China is starting a month-long crack down on illegal content circulating through local instant messaging services.
The latest crackdown, announced Tuesday, comes after a terrorist attack in China's Xinjiang region killed 43 people. Police later arrested over 200 suspected militants, who had been chatting over local instant messaging services to organize their activities, according to the nation's state-controlled press.
Among the messaging services used were WeChat and QQ, two of the most popular in the nation and developed by local Internet giant Tencent.
China is targeting rumors, terrorism, and porn-related information as part of the operation. Specifically, authorities want to regulate the way the mobile instant messaging apps can spread information to the public.
"Some people are using these platforms to disseminate unhealthy or illegal and harmful information to the public," China's Xinhua News Agency said. In total, mobile instant messaging services in China have over 800 million users, the agency added.
Tencent did not immediately comment. Its WeChat app has 355 million monthly active users, most of which are in China.
The company has already been tightening restrictions around WeChat "public accounts", which any user can subscribe to. In March, Tencent shut down certain public accounts known for political writings, claiming that they had violated company policies.
Users, however, complained that the accounts had done nothing wrong, and some of the public accounts were later restored. But China's scrutiny over WeChat is not expected to stop. In November, the government named the product as among the social networking apps that could destabilize the nation if not properly controlled.

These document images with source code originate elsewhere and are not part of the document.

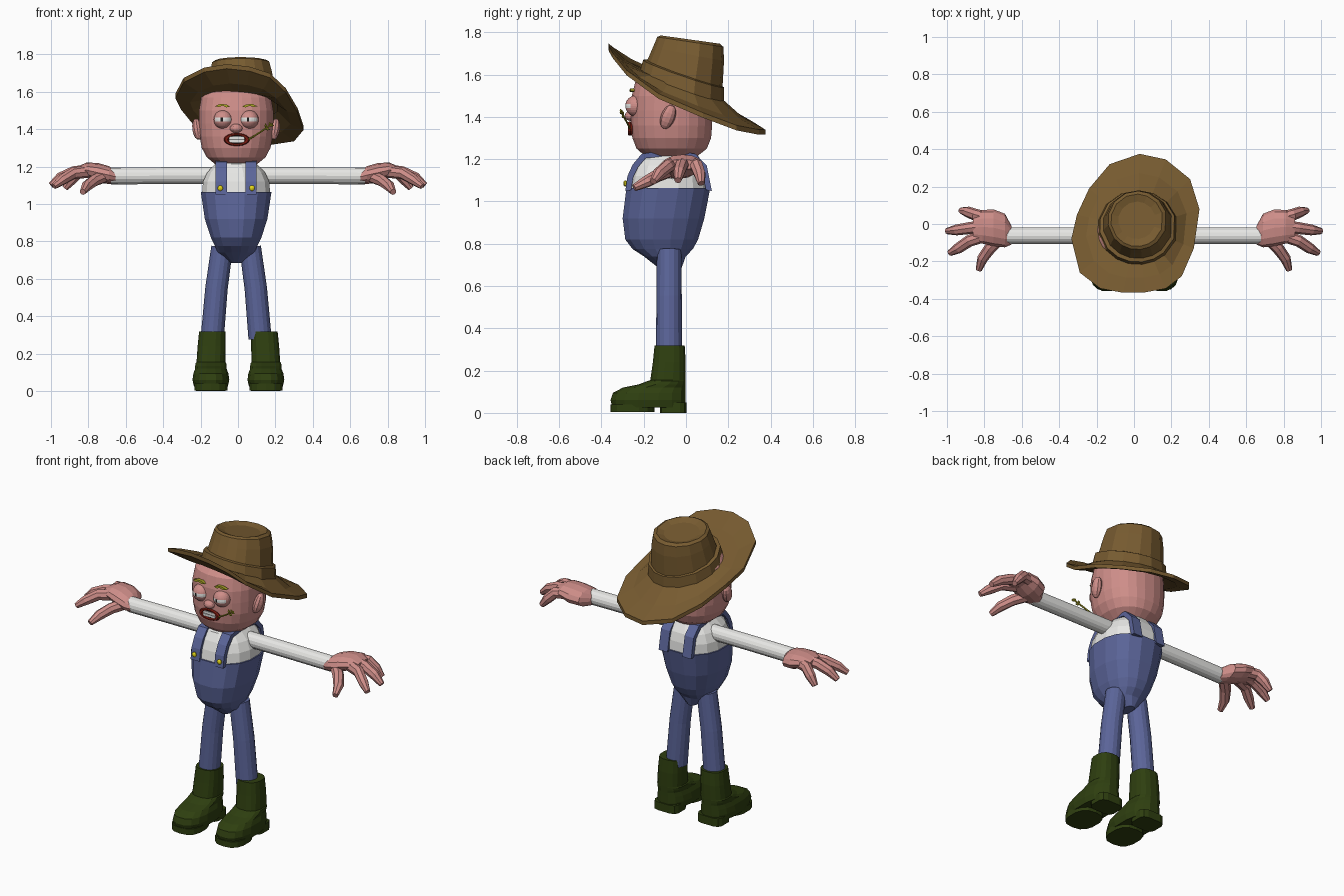
import bpy, bmesh, math
from mathutils import Vector

if "Cube" in bpy.data.objects:
    bpy.data.objects.remove(bpy.data.objects["Cube"])

def material(name, r, g, b):
    m = bpy.data.materials.new(name)
    m.diffuse_color = (r, g, b, 1)
    m.use_nodes = True
    m.node_tree.nodes["Principled BSDF"].inputs["Base Color"].default_value = m.diffuse_color
    return m

SKIN = material("skin pink", 0.62, 0.27, 0.25)
BLUE = material("denim blue", 0.105, 0.13, 0.32)
WHITE = material("white", 0.8, 0.8, 0.78)
BROWN = material("hat brown", 0.185, 0.105, 0.03)
GREEN = material("boot green", 0.028, 0.05, 0.005)
BROW = material("straw yellow", 0.38, 0.35, 0.02)
GOLD = material("button yellow", 0.8, 0.7, 0.01)
RED = material("lip red", 0.2, 0.012, 0.006)
BLACK = material("black", 0.01, 0.01, 0.01)
CX = -0.01  # body centre line

def finish(name, bm, *mats):
    bmesh.ops.recalc_face_normals(bm, faces=bm.faces)
    me = bpy.data.meshes.new(name)
    bm.to_mesh(me)
    bm.free()
    for m in mats:
        me.materials.append(m)
    ob = bpy.data.objects.new(name, me)
    bpy.context.collection.objects.link(ob)
    return ob

def loft(name, rings, mat, caps=True):
    bm = bmesh.new()
    vs = [[bm.verts.new(p) for p in r] for r in rings]
    n = len(rings[0])
    for a, b in zip(vs, vs[1:]):
        for i in range(n):
            j = (i + 1) % n
            bm.faces.new((a[i], a[j], b[j], b[i]))
    if caps:
        bm.faces.new(vs[0])
        bm.faces.new(vs[-1])
    return finish(name, bm, mat)

def oval(z, hw, y0, y1, n=16, e=2.0, cx=CX):
    # horizontal superellipse ring between y0 and y1
    pts = []
    for i in range(n):
        a = 2 * math.pi * (i + 0.5) / n
        c, s = math.cos(a), math.sin(a)
        pts.append((cx + hw * math.copysign(abs(c) ** (2 / e), c),
                    (y0 + y1) / 2 + (y1 - y0) / 2 * math.copysign(abs(s) ** (2 / e), s), z))
    return pts

def tube(name, pts, radii, mat, n=8):
    pts = [Vector(p) for p in pts]
    rings = []
    for i, p in enumerate(pts):
        q = (pts[min(i + 1, len(pts) - 1)] - pts[max(i - 1, 0)]).to_track_quat('Z', 'Y')
        rings.append([p + q @ Vector((radii[i] * math.cos(2 * math.pi * k / n),
                                      radii[i] * math.sin(2 * math.pi * k / n), 0)) for k in range(n)])
    return loft(name, rings, mat)

def ball(name, loc, size, mats, rule=None, u=16, v=10):
    bm = bmesh.new()
    bmesh.ops.create_uvsphere(bm, u_segments=u, v_segments=v, radius=1)
    if rule:
        for f in bm.faces:
            f.material_index = rule(f.calc_center_median())
    ob = finish(name, bm, *mats)
    ob.location, ob.scale = loc, size
    return ob

def box(name, loc, size, mat):
    bm = bmesh.new()
    bmesh.ops.create_cube(bm, size=1)
    ob = finish(name, bm, mat)
    ob.location, ob.scale = loc, size
    return ob

# Head
loft("head", [oval(*r, n=24, e=2.25) for r in (
    (1.20, .07, -.15, .01), (1.215, .115, -.195, .055), (1.25, .158, -.235, .1),
    (1.30, .185, -.255, .12), (1.36, .197, -.262, .125), (1.43, .2, -.262, .125),
    (1.50, .2, -.258, .12), (1.57, .188, -.24, .105), (1.63, .15, -.18, .08), (1.67, .08, -.1, .03))], SKIN)

# Torso: overalls and shirt
loft("overalls", [oval(*r, n=16, e=2.3) for r in (
    (.685, .03, -.13, -.02), (.74, .1, -.2, 0), (.775, .115, -.255, .035), (.82, .137, -.29, .06),
    (.92, .17, -.303, .09), (1.064, .192, -.285, .118))], BLUE)
loft("shirt", [oval(*r, n=16, e=2.3) for r in (
    (1.05, .186, -.278, .111), (1.12, .18, -.265, .105), (1.17, .157, -.245, .09),
    (1.215, .112, -.215, .06), (1.24, .07, -.15, 0))], WHITE)

# Straps over the shoulders, with buttons
path = [(-.287, 1.05), (-.277, 1.12), (-.252, 1.175), (-.21, 1.225), (-.08, 1.245),
        (.045, 1.225), (.098, 1.17), (.122, 1.05)]
for s in (-1, 1):
    x = CX + s * .08
    rings = []
    for y, z in path:
        d = (Vector((0, y, z)) - Vector((0, -.08, 1.08))).normalized() * .028
        rings.append([(x - .03, y, z), (x + .03, y, z),
                      (x + .03, y - d.y, z - d.z), (x - .03, y - d.y, z - d.z)])
    loft("strap", rings, BLUE)
    ball("button", (CX + s * .085, -.287, 1.085), (.015, .01, .015), [GOLD], u=10, v=6)

# Limbs, built once for each side
for s in (-1, 1):
    tube("arm", [(s * .08, -.063, 1.152), (s * .4, -.063, 1.152), (s * .68, -.063, 1.15)], [.045] * 3, WHITE, 16)

    # palm: oval sections along x
    sections = [(.655, -.06, .05, 1.145, .035), (.69, -.035, .09, 1.155, .048), (.75, -.02, .098, 1.168, .052),
                (.81, -.015, .09, 1.182, .04), (.86, -.02, .07, 1.175, .025)]
    loft("palm", [[(s * x, yc + hy * math.cos(a), zc + hz * math.sin(a))
                   for a in (2 * math.pi * k / 12 for k in range(12))]
                  for x, yc, hy, zc, hz in sections], SKIN)
    for pts in ([(.78, .03, 1.175), (.85, .05, 1.17), (.89, .065, 1.13), (.925, .072, 1.085)],
                [(.79, -.01, 1.18), (.88, -.022, 1.17), (.95, -.032, 1.14), (1.0, -.038, 1.1)],
                [(.79, -.06, 1.175), (.88, -.09, 1.165), (.94, -.13, 1.13), (.985, -.155, 1.095)],
                [(.71, -.07, 1.15), (.77, -.13, 1.125), (.81, -.185, 1.095), (.83, -.245, 1.065)]):
        tube("finger", [(s * x, y, z) for x, y, z in pts], [.034, .032, .029, .017], SKIN)

    # leg and boot
    tube("leg", [(CX + s * .075, -.08, .77), (CX + s * .105, -.08, .55), (CX + s * .128, -.08, .28)],
         [.058, .06, .062], BLUE, 16)
    bx = CX + .012 + s * .147
    loft("boot", [oval(*r, n=16, e=2.5, cx=bx + s * o) for r, o in (
        ((.025, .092, -.35, 0), 0), ((.06, .1, -.36, 0), 0), ((.095, .095, -.348, 0), 0),
        ((.12, .085, -.3, 0), 0), ((.135, .085, -.225, 0), 0), ((.15, .083, -.185, 0), 0),
        ((.155, .078, -.17, 0), 0), ((.24, .076, -.158, 0), -.004), ((.318, .072, -.15, -.005), -.008))], GREEN)
    loft("boot_sole", [oval(z, .09, -.358, -.15, 14, 2.6, bx) for z in (.004, .04)], GREEN)
    loft("boot_heel", [oval(z, .08, -.125, .004, 12, 4, bx) for z in (0, .05)], GREEN)

    # ear
    ear = ball("ear", (CX + s * .207, -.085, 1.4), (.028, .034, .06), [SKIN], u=10, v=8)
    ear.rotation_euler = (-.35, s * .15, 0)

    # eye: lidded ball with a white slit and dark pupil
    def slit(c):
        if c.y > -.5 or abs(c.z) > .2:
            return 0
        return 2 if abs(c.x + .1) < .16 else 1
    ball("eye", (CX + s * .07, -.237, 1.452), (.05, .05, .05), [SKIN, WHITE, BLACK], slit, 24, 16)

    # eyebrow
    bm = bmesh.new()
    outline = [(-.04, -.004), (-.02, .008), (.015, .01), (.042, -.002), (.02, -.006), (0, .001), (-.02, -.008)]
    f = bm.faces.new([bm.verts.new((CX + s * (.072 + x), -.268 + .15 * abs(x), 1.525 + z)) for x, z in outline])
    r = bmesh.ops.extrude_face_region(bm, geom=[f])
    for v in r["geom"]:
        if isinstance(v, bmesh.types.BMVert):
            v.co.y += .02
    finish("eyebrow", bm, BROW)

# Nose and mouth
ball("nose", (CX, -.262, 1.405), (.034, .028, .024), [SKIN], u=12, v=8)
bpy.ops.mesh.primitive_torus_add(major_segments=18, minor_segments=6, major_radius=.05, minor_radius=.012,
                                 location=(CX + .003, -.263, 1.345), rotation=(math.pi / 2, 0, 0))
lips = bpy.context.object
lips.name = "lips"
lips.scale = (1.12, .56, 1)
lips.data.materials.append(RED)
ball("mouth_inside", (CX + .003, -.256, 1.345), (.055, .01, .028), [BLACK])
for dz in (-.0085, .0085):
    box("teeth", (CX + .003, -.265, 1.345 + dz), (.082, .008, .014), WHITE)

# Straw held in the mouth
tube("straw", [(.04, -.26, 1.335), (.12, -.285, 1.385), (.185, -.31, 1.43)], [.005] * 3, BROW, 6)
for t, dx, dz in ((.145, .025, -.004), (.15, -.004, .025), (.17, .022, .0), (.17, .0, .018)):
    k = (t - .12) / .065
    p = Vector((t, -.285 - .025 * k, 1.385 + .045 * k))
    tube("straw_grain", [p, p + Vector((dx / 2, -.003, dz / 2)), p + Vector((dx, -.006, dz))],
         [.003, .007, .002], BROW, 6)

# Hat brim: outer edge points, dipping to the back and one side
rim = [(.06, -.365, 1.735), (.17, -.345, 1.70), (.255, -.28, 1.62), (.32, -.13, 1.51), (.35, .08, 1.42),
       (.30, .24, 1.36), (.17, .345, 1.34), (.03, .375, 1.34), (-.13, .32, 1.375), (-.24, .19, 1.45),
       (-.305, .05, 1.53), (-.335, -.08, 1.59), (-.29, -.26, 1.675), (-.18, -.345, 1.73), (-.06, -.367, 1.748)]
angles = [math.atan2(y + .02, x - .02) for x, y, z in rim]

def hat_ring(cx, cy, z, rx, ry, slope, roll=0.0):
    return [(cx + rx * math.cos(a), cy + ry * math.sin(a),
             z - slope * ry * math.sin(a) - roll * rx * math.cos(a)) for a in angles]

inner = hat_ring(.02, -.02, 1.555, .2, .19, .36, .08)
mid = [tuple((Vector(a) + Vector(b)) / 2 - Vector((0, 0, .018))) for a, b in zip(inner, rim)]
def low(r):
    return [(x, y, z - .024) for x, y, z in r]
loft("hat_brim", [low(inner), low(mid), low(rim), rim, mid, inner], BROWN, caps=False)

# Hat band and crown with a dented top
loft("hat_band", [hat_ring(.02, -.02, 1.545, .215, .2, .36, .08), hat_ring(.02, -.012, 1.605, .205, .192, .34, .07),
                  hat_ring(.02, -.01, 1.612, .18, .17, .34, .07)], BROWN)
loft("hat_crown", [hat_ring(.02, -.01, 1.59, .19, .182, .34, .06), hat_ring(.02, .012, 1.7, .172, .168, .2, .02),
                   hat_ring(.018, .02, 1.755, .158, .157, .15), hat_ring(.016, .02, 1.766, .14, .14, .14),
                   hat_ring(.016, .02, 1.752, .1, .1, .14)], BROWN)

This story, "China to crack down on mobile instant messaging apps" was originally published by IDG News Service .